▶ _Task details_:
Below are entries. Reproduce exactly the lines between the line holding "bm.faces.new((upper[j], lower[j], lower[j" and the line holding "along = end - start", inclusive, and only those.

*** Data to use ***

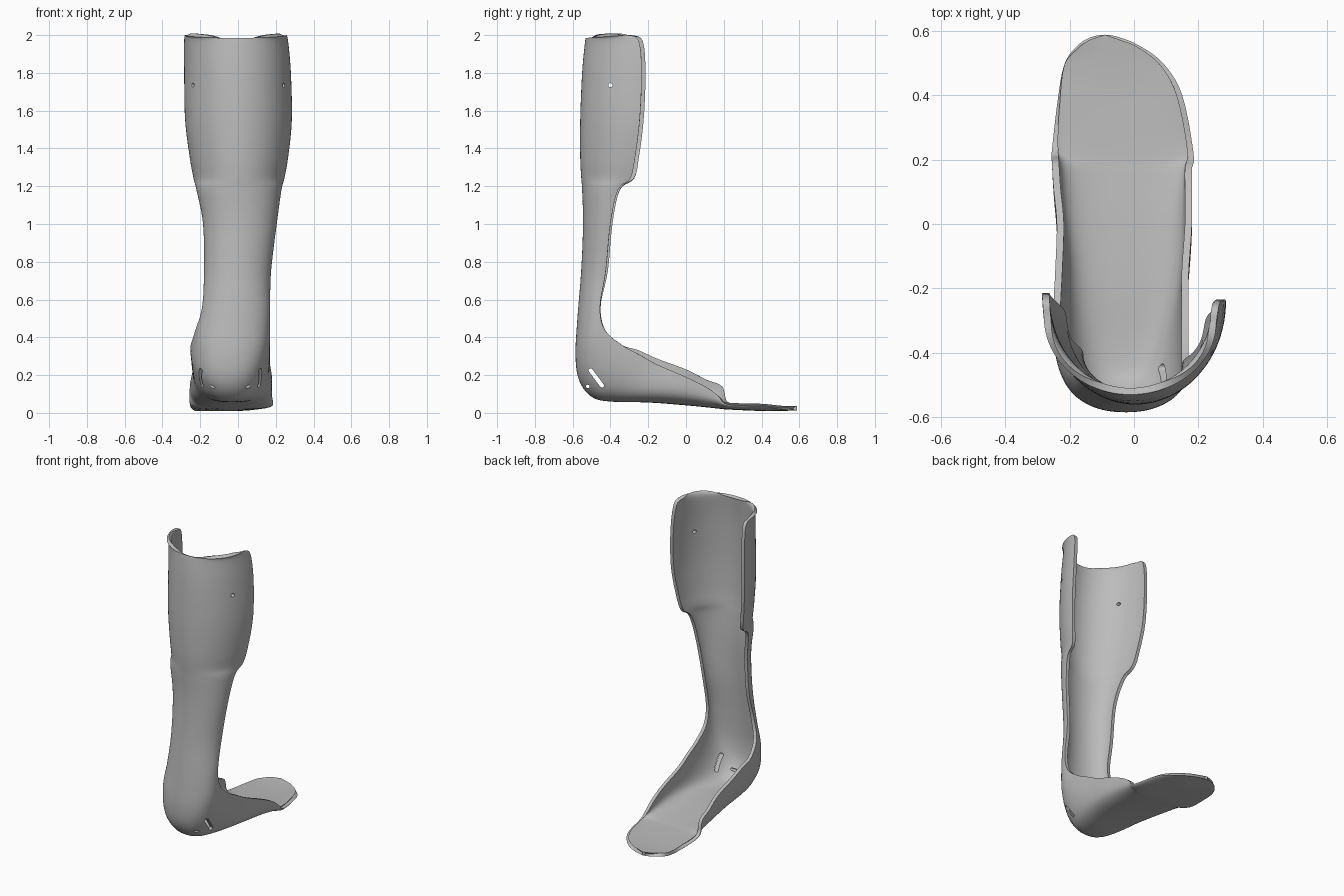
import bpy, bmesh, math
from mathutils import Matrix, Vector

cube = bpy.data.objects.get("Cube")
if cube:
    bpy.data.objects.remove(cube, do_unlink=True)

# One plain plastic colour for the whole brace
plastic = bpy.data.materials.new("grey_plastic")
plastic.use_nodes = True
colour = (0.5, 0.5, 0.5, 1)
plastic.diffuse_color = colour
plastic.node_tree.nodes["Principled BSDF"].inputs["Base Color"].default_value = colour

# Stations: spine y, z | left trim edge y, z | right x, left x | right edge offset y, z | squareness
calf_stations = [
    (-.53, 1.985, -.31, 2, -.28, .255, .02, 0, 2),
    (-.535, 1.96, -.25, 1.97, -.285, .265, .02, 0, 2),
    (-.55, 1.8, -.235, 1.8, -.285, .28, .02, 0, 2),
    (-.56, 1.55, -.245, 1.55, -.28, .285, .02, 0, 2),
    (-.56, 1.35, -.27, 1.35, -.255, .265, .02, 0, 2),
    (-.555, 1.25, -.295, 1.24, -.235, .245, .02, 0, 2),
    (-.55, 1.18, -.36, 1.18, -.22, .23, .01, 0, 2),
    (-.545, 1, -.4, 1, -.185, .205, .01, 0, 2),
    (-.555, .75, -.425, .75, -.18, .175, .01, 0, 2),
    (-.575, .5, -.455, .56, -.19, .17, 0, 0, 2),
]
foot_stations = [
    (-.585, .3, -.43, .44, -.225, .17, 0, 0, 2.2),
    (-.565, .17, -.34, .36, -.25, .17, 0, 0, 2.3),
    (-.5, .085, -.25, .31, -.25, .17, 0, .02, 2.3),
    (-.4, .06, -.15, .255, -.245, .17, 0, .03, 2.5),
    (-.2, .055, 0, .19, -.24, .18, 0, .04, 3),
    (0, .04, .11, .135, -.25, .18, 0, .04, 3),
    (.15, .025, .17, .09, -.255, .18, .02, .05, 3),
    (.22, .018, .22, .045, -.255, .185, .01, 0, 2.5),
    (.4, .01, .4, .035, -.235, .15, 0, -.02, 2),
    (.5, .01, .5, .02, -.215, .09, 0, -.01, 2),
    (.555, .012, .555, .015, -.175, .015, 0, 0, 2),
    (.58, .013, .58, .015, -.135, -.045, 0, 0, 2),
    (.588, .013, .588, .014, -.1, -.08, 0, 0, 2),
]


def smooth_rows(rows, steps):
    """Catmull-Rom interpolation through the station rows."""
    padded = [rows[0]] + rows + [rows[-1]]
    result = []
    for a, b, c, d in zip(padded, padded[1:], padded[2:], padded[3:]):
        for k in range(steps):
            t = k / steps
            result.append([q + t / 2 * (r - p + t * (2 * p - 5 * q + 4 * r - s
                           + t * (3 * (q - r) + s - p)))
                           for p, q, r, s in zip(a, b, c, d)])
    return result + [list(rows[-1])]


def section(row, count):
    """U-shaped section from the right trim edge, past the spine, to the left one."""
    sy, sz, ey, ez, right, left, dy, dz, square = row
    middle, half = (left + right) / 2, (left - right) / 2
    points = []
    for j in range(count + 1):
        angle = math.pi * (j / count - .5)
        across = math.copysign(abs(math.sin(angle)) ** (2 / square), angle)
        depth = 1 - max(math.cos(angle), 0) ** (2 / square)
        side = 1 if angle < 0 else 0
        points.append((middle + half * across,
                       sy + depth * (ey + side * dy - sy),
                       sz + depth * (ez + side * dz - sz)))
    return points


def make_object(name, bm):
    mesh = bpy.data.meshes.new(name)
    bm.to_mesh(mesh)
    bm.free()
    mesh.materials.append(plastic)
    obj = bpy.data.objects.new(name, mesh)
    bpy.context.collection.objects.link(obj)
    return obj


# Shell lofted from the calf, round the heel and out to the toe
bm = bmesh.new()
grid = [[bm.verts.new(p) for p in section(row, 48)]
        for row in smooth_rows(calf_stations + foot_stations, 5)]
for upper, lower in zip(grid, grid[1:]):
    for j in range(len(upper) - 1):
        bm.faces.new((upper[j], lower[j], lower[j + 1], upper[j + 1]))
shell = make_object("brace_shell", bm)
wall = shell.modifiers.new("wall", 'SOLIDIFY')
wall.thickness = .022
wall.offset = -1


def cut_through(name, start, end, radius):
    """Cut a rounded slot (or round hole) sideways through both walls."""
    start, end = Vector(start), Vector(end)
    along = end - start
    tilt = math.atan2(along.y, along.x) if along.length else 0
    bm = bmesh.new()
    outline = []
    for centre, turn in ((end, -math.pi / 2), (start, math.pi / 2)):
        for k in range(9):
            a = tilt + turn + math.pi * k / (9 if not along.length else 8)
            outline.append(bm.verts.new((-1, centre.x + radius * math.cos(a),
                                         centre.y + radius * math.sin(a))))
    face = bm.faces.new(outline)
    new = bmesh.ops.extrude_face_region(bm, geom=[face])["geom"]
    bmesh.ops.translate(bm, vec=(2, 0, 0),
                        verts=[v for v in new if isinstance(v, bmesh.types.BMVert)])
    bmesh.ops.recalc_face_normals(bm, faces=bm.faces)
    cutter = make_object(name, bm)
    cutter.hide_render = True
    hole = shell.modifiers.new(name, 'BOOLEAN')
    hole.object = cutter
    hole.operation = 'DIFFERENCE'
    hole.solver = 'EXACT'
    return cutter


# Calf strap holes, heel strap slots and heel rivet holes
cutters = [
    cut_through("calf_hole_cutter", (-.4, 1.735), (-.4, 1.735), .011),
    cut_through("heel_slot_cutter", (-.505, .225), (-.445, .145), .011),
    cut_through("heel_hole_cutter", (-.52, .14), (-.52, .14), .009),
]

# Bake the modifiers, drop the cutters and smooth the shell
bpy.ops.object.select_all(action='DESELECT')
shell.select_set(True)
bpy.context.view_layer.objects.active = shell
for modifier in list(shell.modifiers):
    bpy.ops.object.modifier_apply(modifier=modifier.name)
for cutter in cutters:
    bpy.data.objects.remove(cutter, do_unlink=True)
bpy.ops.object.shade_smooth_by_angle(angle=math.radians(40))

*** End of Data to use ***

▶ _Exercise output_:
        bm.faces.new((upper[j], lower[j], lower[j + 1], upper[j + 1]))
shell = make_object("brace_shell", bm)
wall = shell.modifiers.new("wall", 'SOLIDIFY')
wall.thickness = .022
wall.offset = -1


def cut_through(name, start, end, radius):
    """Cut a rounded slot (or round hole) sideways through both walls."""
    start, end = Vector(start), Vector(end)
    along = end - start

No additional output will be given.